§ WHAT YOU SHOULD DO
Below are entries; output exactly the lines from the one with "(y, z) outlines" to the one with "bm.faces.new(b[::-1])", both included, and nothing else.
*** Opening RECORDED DATA ***
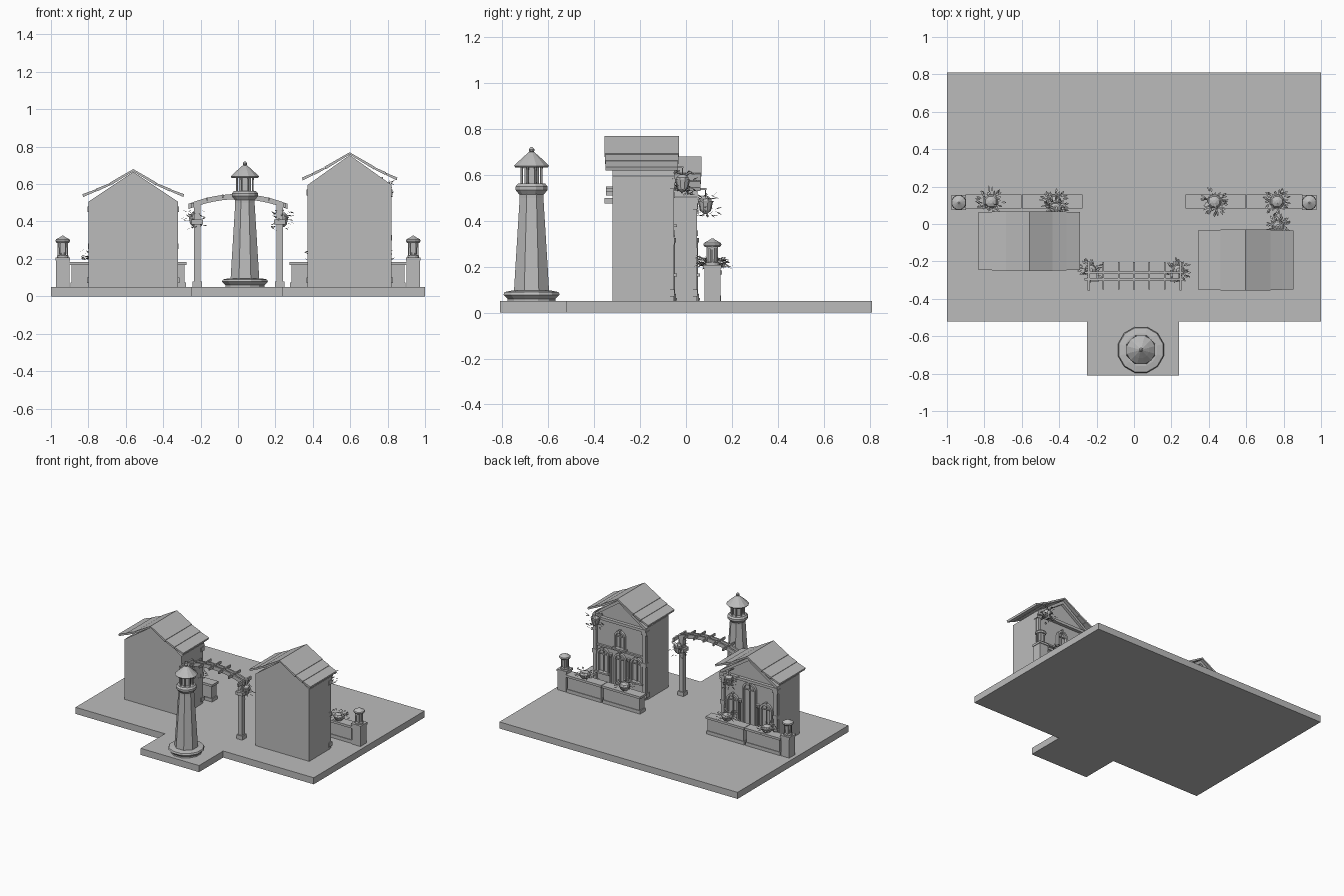
import bpy, bmesh, math, random
from mathutils import Vector

random.seed(4)
cube = bpy.data.objects.get("Cube")
if cube:
    bpy.data.objects.remove(cube, do_unlink=True)

stone = bpy.data.materials.new("plain grey")
stone.use_nodes = True
GREY = (0.5, 0.5, 0.5, 1)
stone.diffuse_color = GREY
stone.node_tree.nodes["Principled BSDF"].inputs["Base Color"].default_value = GREY


def finish(name, bm, recalc=True):
    if recalc:
        bmesh.ops.recalc_face_normals(bm, faces=bm.faces)
    mesh = bpy.data.meshes.new(name)
    bm.to_mesh(mesh)
    bm.free()
    mesh.materials.append(stone)
    ob = bpy.data.objects.new(name, mesh)
    bpy.context.collection.objects.link(ob)
    return ob


def extrude(name, points, shift):
    """Flat outline pushed along a vector."""
    bm = bmesh.new()
    face = bm.faces.new([bm.verts.new(p) for p in points])
    top = bmesh.ops.extrude_face_region(bm, geom=[face])["geom"]
    verts = [g for g in top if isinstance(g, bmesh.types.BMVert)]
    bmesh.ops.translate(bm, verts=verts, vec=Vector(shift))
    return finish(name, bm)


def profile(name, xz, y0, y1):
    return extrude(name, [(x, y0, z) for x, z in xz], (0, y1 - y0, 0))


def box(name, x0, x1, y0, y1, z0, z1):
    return profile(name, [(x0, z0), (x1, z0), (x1, z1), (x0, z1)], y0, y1)


def block(name, x, y, w, d, z0, z1):
    return box(name, x - w / 2, x + w / 2, y - d / 2, y + d / 2, z0, z1)


def lathe(name, x, y, rz, sides):
    """Stacked rings of (radius, height), closed at both ends."""
    bm = bmesh.new()
    rings = []
    for r, z in rz:
        rings.append([bm.verts.new((x + r * math.cos(math.tau * (i + .5) / sides),
                                    y + r * math.sin(math.tau * (i + .5) / sides), z))
                      for i in range(sides)])
    for a, b in zip(rings, rings[1:]):
        for i in range(sides):
            j = (i + 1) % sides
            bm.faces.new((a[i], a[j], b[j], b[i]))
    bm.faces.new(rings[0])
    bm.faces.new(rings[-1])
    return finish(name, bm)


def leaves(name, x, y, z, spread, height, count):
    """Loose folded leaves around a centre."""
    bm = bmesh.new()
    for _ in range(count):
        a = random.uniform(0, math.tau)
        r = spread * math.sqrt(random.random())
        c = Vector((x + r * math.cos(a), y + r * math.sin(a), z + random.uniform(-height, height)))
        u = Vector((math.cos(a), math.sin(a), random.uniform(-.7, .7))) * .014
        v = u.cross(Vector((random.random() - .5, random.random() - .5, 1))).normalized() * .006
        tip, root, s1, s2 = [bm.verts.new(c + d) for d in (u, -u, v, -v)]
        bm.faces.new((tip, s1, root))
        bm.faces.new((tip, root, s2))
    return finish(name, bm, False)


def arch(name, x, y, half, z0, top, band=.014, depth=.018):
    """Arched frame with a keystone, mullion and sill."""
    spring = top - half

    def curve(r):
        arc = [(x + r * math.cos(math.pi * i / 10), spring + r * math.sin(math.pi * i / 10))
               for i in range(11)]
        return [(x + r, z0)] + arc + [(x - r, z0)]
    outer, inner = curve(half), curve(half - band)
    profile(name + "_frame", outer + inner[::-1], y, y + depth)
    block(name + "_keystone", x, y + depth / 2, .014, depth + .01, top - .016, top + .008)
    block(name + "_mullion", x, y + .004, .006, .008, z0, top - band)
    block(name + "_crossbar", x, y + .004, 2 * half - band, .008, spring - .003, spring + .003)
    block(name + "_sill", x, y + .015, 2 * half + .02, .03, z0 - .012, z0)


def house(tag, cx, half, y0, y1, eave, apex, roof, ry0, ry1):
    profile(tag + "_house_walls", [(cx - half, .05), (cx + half, .05), (cx + half, eave),
                                   (cx, apex), (cx - half, eave)], y0, y1)
    for s in (-1, 1):
        # overlapping roof courses
        for k, ((d0, z0), (d1, z1)) in enumerate(zip(roof, roof[1:])):
            t = .012
            profile(f"{tag}_roof_course_{k}_{s}",
                    [(cx + s * d0, z0), (cx + s * d1, z1 + .003), (cx + s * (d1 - .004), z1 - t),
                     (cx + s * d0, z0 - t)], ry0 + .002 * k, ry1 - .002 * k)
        # pediment rake and corner pilasters
        profile(f"{tag}_pediment_rake_{s}", [(cx, apex), (cx + s * half, eave), (cx + s * half, eave - .022),
                                             (cx, apex - .026)], y1, y1 + .02)
        px = cx + s * (half - .018)
        block(f"{tag}_pilaster_{s}", px, y1 + .006, .026, .022, .05, eave - .02)
        for zz, w in ((.07, .048), (eave * .5, .038), (eave - .055, .046)):
            block(f"{tag}_pilaster_band_{s}", px, y1, w, .04, zz, zz + .03)
    box(tag + "_cornice", cx - half, cx + half, y1, y1 + .024, eave - .03, eave - .01)
    # side windows with slim columns between
    for s in (-1, 1):
        arch(f"{tag}_side_window_{s}", cx + s * .14, y1, .05, .17, .35)
        lathe(f"{tag}_column_{s}", cx + s * .075, y1 + .014,
              [(.013, .05), (.013, .08), (.008, .085), (.008, .3), (.014, .31), (.014, .325)], 8)


def basket(tag, x, y, z):
    lathe(tag + "_basket", x, y, [(.008, z - .05), (.024, z - .035), (.032, z), (.034, z + .006)], 10)
    lathe(tag + "_hanger", x, y, [(.002, z), (.002, z + .06)], 6)
    lathe(tag + "_foliage_mound", x, y, [(.03, z), (.028, z + .015), (.012, z + .028)], 8)
    leaves(tag + "_leaves", x, y, z - .01, .062, .05, 55)


# ground slab with jetty
extrude("ground_slab", [(-1, .81, 0), (-1, -.52, 0), (-.25, -.52, 0), (-.25, -.81, 0), (.24, -.81, 0),
                        (.24, -.52, 0), (1, -.52, 0), (1, .81, 0)], (0, 0, .05))

# houses, decorated on the rear side
house("low", -.56, .24, -.22, .03, .505, .665, [(0, .68), (.125, .605), (.2, .572), (.272, .543)], -.25, .068)
house("tall", .597, .225, -.32, -.07, .595, .755, [(0, .77), (.134, .69), (.195, .66), (.255, .632)], -.355, -.03)
arch("low_door", -.56, .03, .058, .065, .47)
arch("tall_door", .597, -.07, .05, .065, .345)
arch("tall_upper_window", .597, -.07, .045, .385, .515)
box("tall_floor_band", .38, .81, -.07, -.055, .358, .37)
basket("low_house", -.42, .085, .48)
box("low_house_bracket", -.424, -.416, .03, .09, .535, .543)
basket("tall_house", .77, -.015, .575)
box("tall_house_bracket", .766, .774, -.07, -.01, .63, .638)

# garden walls with end pedestals, urns and planters
for s in (-1, 1):
    for k, (a, b) in enumerate(((.275, .598), (.602, .9))):
        x0, x1 = sorted((s * a, s * b))
        box(f"garden_wall_{s}_{k}", x0 + .01, x1 - .01, .092, .148, .05, .17)
        box(f"garden_wall_cap_{s}_{k}", x0, x1, .083, .157, .166, .183)
        box(f"garden_wall_foot_{s}_{k}", x0 + .004, x1 - .004, .087, .153, .05, .075)
    px = s * .937
    block(f"pedestal_{s}", px, .115, .07, .07, .05, .195)
    block(f"pedestal_cap_{s}", px, .115, .08, .08, .192, .208)
    lathe(f"lantern_base_{s}", px, .115, [(.032, .208), (.032, .218), (.024, .222)], 12)
    lathe(f"lantern_core_{s}", px, .115, [(.02, .22), (.025, .285)], 8)
    for i in range(6):
        a = math.tau * i / 6
        block(f"lantern_bar_{s}", px + .026 * math.cos(a), .115 + .026 * math.sin(a), .006, .006, .218, .29)
    lathe(f"lantern_roof_{s}", px, .115, [(.034, .286), (.041, .296), (.038, .304), (.012, .318), (.004, .324)], 12)
    for x in (.43, .765):
        lathe(f"planter_{s}", s * x, .12, [(.022, .183), (.035, .2), (.042, .215)], 10)
        lathe(f"planter_mound_{s}", s * x, .12, [(.04, .213), (.03, .228), (.01, .236)], 8)
        leaves(f"planter_leaves_{s}", s * x, .12, .22, .072, .025, 55)

# pergola with arched beams and cross rafters
PY = -.277


def beam_z(x):
    return .535 - .75 * x * x


for s in (-1, 1):
    px = .003 + s * .22
    block("pergola_post", px, PY, .034, .034, .05, beam_z(.22) - .01)
    block("pergola_post_foot", px, PY, .05, .05, .05, .08)
    block("pergola_capital", px, PY, .062, .06, .385, .41)
    block("pergola_end_rafter", .003 + s * .245, PY, .012, .155, .475, .5)
    basket("pergola", px + s * .015, PY + .03, .42)
    xs = [-.265 + .53 * i / 12 for i in range(13)]
    profile("pergola_beam", [(x, beam_z(x) + .012) for x in xs] +
            [(x, beam_z(x) - .016) for x in xs[::-1]], PY + s * .018 - .006, PY + s * .018 + .006)
for i in range(-2, 3):
    x = i * .082
    block("pergola_rafter", x, PY, .009, .145, beam_z(x) - .004, beam_z(x) + .014)

# lighthouse
LX, LY = .037, -.673
lathe("lighthouse_base", LX, LY, [(.108, .05), (.108, .06), (.127, .078), (.122, .09), (.09, .096)], 12)
lathe("lighthouse_tower", LX, LY, [(.083, .09), (.076, .2), (.056, .5), (.056, .525)], 8)
lathe("lighthouse_gallery", LX, LY, [(.056, .515), (.072, .535), (.072, .55), (.062, .562)], 12)
lathe("lighthouse_lamp", LX, LY, [(.034, .555), (.034, .64)], 8)
for i in range(8):
    a = math.tau * (i + .5) / 8
    lathe("lighthouse_lamp_column", LX + .046 * math.cos(a), LY + .046 * math.sin(a),
          [(.007, .555), (.005, .57), (.005, .62), (.008, .64)], 6)
lathe("lighthouse_roof", LX, LY, [(.072, .632), (.079, .64), (.045, .672), (.012, .7)], 12)
lathe("lighthouse_finial", LX, LY, [(.005, .695), (.012, .704), (.012, .712), (.004, .721)], 10)
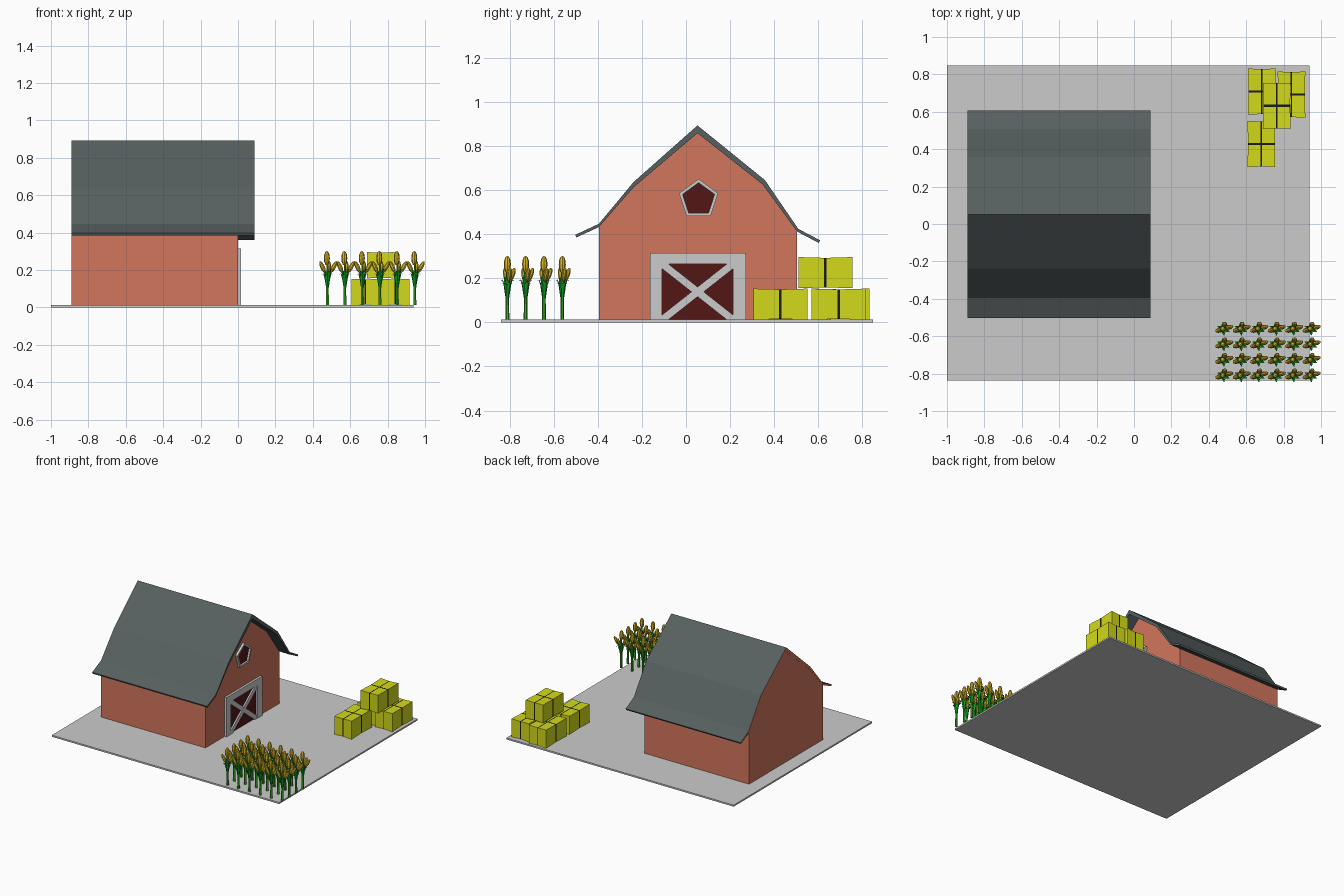
import bpy, bmesh, math
from mathutils import Vector, Matrix

if "Cube" in bpy.data.objects:
    bpy.data.objects.remove(bpy.data.objects["Cube"])


def mat(name, rgb):
    m = bpy.data.materials.new(name)
    m.diffuse_color = (*rgb, 1)
    m.use_nodes = True
    m.node_tree.nodes["Principled BSDF"].inputs["Base Color"].default_value = m.diffuse_color
    return m


RED = mat("barn_red", (0.65, 0.18, 0.11))
DARK = mat("dark_opening", (0.09, 0.008, 0.008))
SLATE = mat("roof_slate", (0.095, 0.115, 0.115))
HAY = mat("hay", (0.65, 0.70, 0.01))
BLACK = mat("strap_black", (0.01, 0.01, 0.01))
GREEN = mat("leaf_green", (0.005, 0.36, 0.02))
STALK = mat("stalk_green", (0.05, 0.42, 0.02))
CORN = mat("corn_yellow", (0.70, 0.48, 0.02))


def finish(bm, name, mats=()):
    me = bpy.data.meshes.new(name)
    bm.to_mesh(me)
    bm.free()
    for m in mats:
        me.materials.append(m)
    ob = bpy.data.objects.new(name, me)
    bpy.context.collection.objects.link(ob)
    return ob


def prism(name, polys, x0, x1, *mats):
    """Extrude (y, z) outlines from x0 to x1; second material goes on the x0 cap."""
    bm = bmesh.new()
    for pts in polys:
        a = [bm.verts.new((x0, y, z)) for y, z in pts]
        b = [bm.verts.new((x1, y, z)) for y, z in pts]
        cap = bm.faces.new(a)
        cap.material_index = 1 if len(mats) > 1 else 0
        bm.faces.new(b[::-1])
        n = len(pts)
        for i in range(n):
            j = (i + 1) % n
            bm.faces.new((a[i], b[i], b[j], a[j]))
    bmesh.ops.recalc_face_normals(bm, faces=bm.faces)
    return finish(bm, name, mats)


G = 0.012  # ground thickness

# Ground slab
prism("ground_slab", [[(-0.838, 0), (0.848, 0), (0.848, G), (-0.838, G)]], -1.0, 0.937)

# Barn body and gambrel roof
under = [(-0.497, 0.385), (-0.395, 0.432), (-0.238, 0.612), (0.052, 0.858),
         (0.348, 0.625), (0.503, 0.412), (0.602, 0.360)]
over = [(-0.502, 0.397), (-0.395, 0.447), (-0.238, 0.636), (0.052, 0.893),
        (0.358, 0.645), (0.509, 0.424), (0.608, 0.372)]
prism("barn_walls", [[(-0.395, G)] + under[1:6] + [(0.503, G)]], -0.89, 0, RED)
prism("barn_roof", [under + over[::-1]], -0.891, 0.088, SLATE, RED)

# Door: panel, frame and crossed braces
ya, yb, zt = -0.108, 0.213, 0.265
prism("door_panel", [[(ya, G), (yb, G), (yb, zt), (ya, zt)]], -0.005, 0.003, DARK)
prism("door_frame", [[(-0.163, G), (-0.163, 0.315), (0.272, 0.315), (0.272, G),
                      (yb, G), (yb, zt), (ya, zt), (ya, G)]], -0.005, 0.017)
d, e = 0.028, 0.022
brace = [(ya, G), (ya + d, G), (yb, zt - e), (yb, zt), (yb - d, zt), (ya, G + e)]
prism("door_brace_rising", [brace], -0.004, 0.014)
prism("door_brace_falling", [[(ya + yb - y, z) for y, z in brace]], -0.004, 0.0135)


# Five-sided loft window
def pentagon(r):
    return [(0.057 + r * math.sin(k * math.tau / 5), 0.557 + r * math.cos(k * math.tau / 5))
            for k in range(5)]


po, pi = pentagon(0.093), pentagon(0.076)
prism("window_panel", [pi], -0.005, 0.003, DARK)
prism("window_frame", [[po[k], po[(k + 1) % 5], pi[(k + 1) % 5], pi[k]] for k in range(5)],
      -0.005, 0.017)


# Hay bales: pinched box with strap strips across the middle
def hay_bale(name, x, y, z):
    bm = bmesh.new()
    size = Vector((0.148, 0.246, 0.141))
    bmesh.ops.create_cube(bm, size=1, matrix=Matrix.Diagonal((*size, 1)))
    sx, sy = 0.004, 0.006
    for axis, s in (((1, 0, 0), sx), ((0, 1, 0), sy)):
        for sign in (-1, 1):
            bmesh.ops.bisect_plane(bm, geom=bm.verts[:] + bm.edges[:] + bm.faces[:],
                                   plane_co=Vector(axis) * s * sign, plane_no=axis)
    for f in bm.faces:
        c = f.calc_center_median()
        f.material_index = int(abs(c.x) < sx or abs(c.y) < sy)
    for v in bm.verts:
        mx, my = abs(v.co.x) < 0.01, abs(v.co.y) < 0.01
        if my:
            v.co.x *= 0.97
        if mx:
            v.co.y *= 0.98
        if mx or my:
            v.co.z *= 0.95
    ob = finish(bm, name, (HAY, BLACK))
    ob.location = (x, y, z + size.z / 2)


for k, (x, y, z) in enumerate([(0.683, 0.708, G), (0.842, 0.692, G),
                               (0.681, 0.428, G), (0.763, 0.632, G + 0.143)]):
    hay_bale(f"hay_bale_{k + 1}", x, y, z)


# Corn plant: stalk, arching leaves and cobs in one shared mesh
def rod(bm, a, b, r, index):
    a, b = Vector(a), Vector(b)
    m = Matrix.Translation((a + b) / 2) @ (b - a).to_track_quat('Z', 'Y').to_matrix().to_4x4()
    r0 = bmesh.ops.create_cone(bm, cap_ends=True, segments=6, radius1=r, radius2=r * 0.7,
                               depth=(b - a).length, matrix=m)
    for f in {f for v in r0["verts"] for f in v.link_faces}:
        f.material_index = index


def cob(bm, a, b, r, index):
    a, b = Vector(a), Vector(b)
    m = (Matrix.Translation((a + b) / 2) @ (b - a).to_track_quat('Z', 'Y').to_matrix().to_4x4()
         @ Matrix.Diagonal((r, r, (b - a).length / 2, 1)))
    r0 = bmesh.ops.create_uvsphere(bm, u_segments=8, v_segments=6, radius=1, matrix=m)
    for f in {f for v in r0["verts"] for f in v.link_faces}:
        f.material_index = index


def leaf(bm, angle, z0, reach, height):
    rot = Matrix.Rotation(angle, 3, 'Z')
    rows = []
    for t, out, w in ((0, 0.08, 0.004), (0.35, 0.35, 0.010), (0.7, 0.65, 0.008), (1, 1, 0.001)):
        z = z0 + height * math.sin(t * 1.9) 
        rows.append([bm.verts.new(rot @ Vector((reach * out - 0.3 * abs(s) * w, s * w,
                                                z + 0.3 * abs(s) * w))) for s in (-1, 0, 1)])
    for p, q in zip(rows, rows[1:]):
        for i in (0, 1):
            bm.faces.new((p[i], q[i], q[i + 1], p[i + 1])).material_index = 1


bm = bmesh.new()
rod(bm, (0, 0, 0), (0, 0, 0.225), 0.009, 0)
for k in range(6):
    leaf(bm, math.radians(35 + 60 * k), 0.07 + 0.012 * (k % 3), 0.036, 0.10)
cob(bm, (-0.003, 0, 0.212), (-0.003, 0, 0.29), 0.016, 2)
for tip in ((0.050, 0.014), (-0.040, -0.012), (0.010, 0.034)):
    foot = (tip[0] * 0.3, tip[1] * 0.3, 0.172)
    rod(bm, (0, 0, 0.13), foot, 0.006, 1)
    cob(bm, foot, (tip[0], tip[1], 0.235), 0.0125, 2)
plant = finish(bm, "corn_plant_1_1", (STALK, GREEN, CORN))

# Field of six by four plants
for i in range(6):
    for j in range(4):
        ob = plant
        if i or j:
            ob = bpy.data.objects.new(f"corn_plant_{i + 1}_{j + 1}", plant.data)
            bpy.context.collection.objects.link(ob)
        ob.location = (0.478 + 0.0935 * i, -0.810 + 0.083 * j, G)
*** Closing RECORDED DATA ***
§ REPLY
    """Extrude (y, z) outlines from x0 to x1; second material goes on the x0 cap."""
    bm = bmesh.new()
    for pts in polys:
        a = [bm.verts.new((x0, y, z)) for y, z in pts]
        b = [bm.verts.new((x1, y, z)) for y, z in pts]
        cap = bm.faces.new(a)
        cap.material_index = 1 if len(mats) > 1 else 0
        bm.faces.new(b[::-1])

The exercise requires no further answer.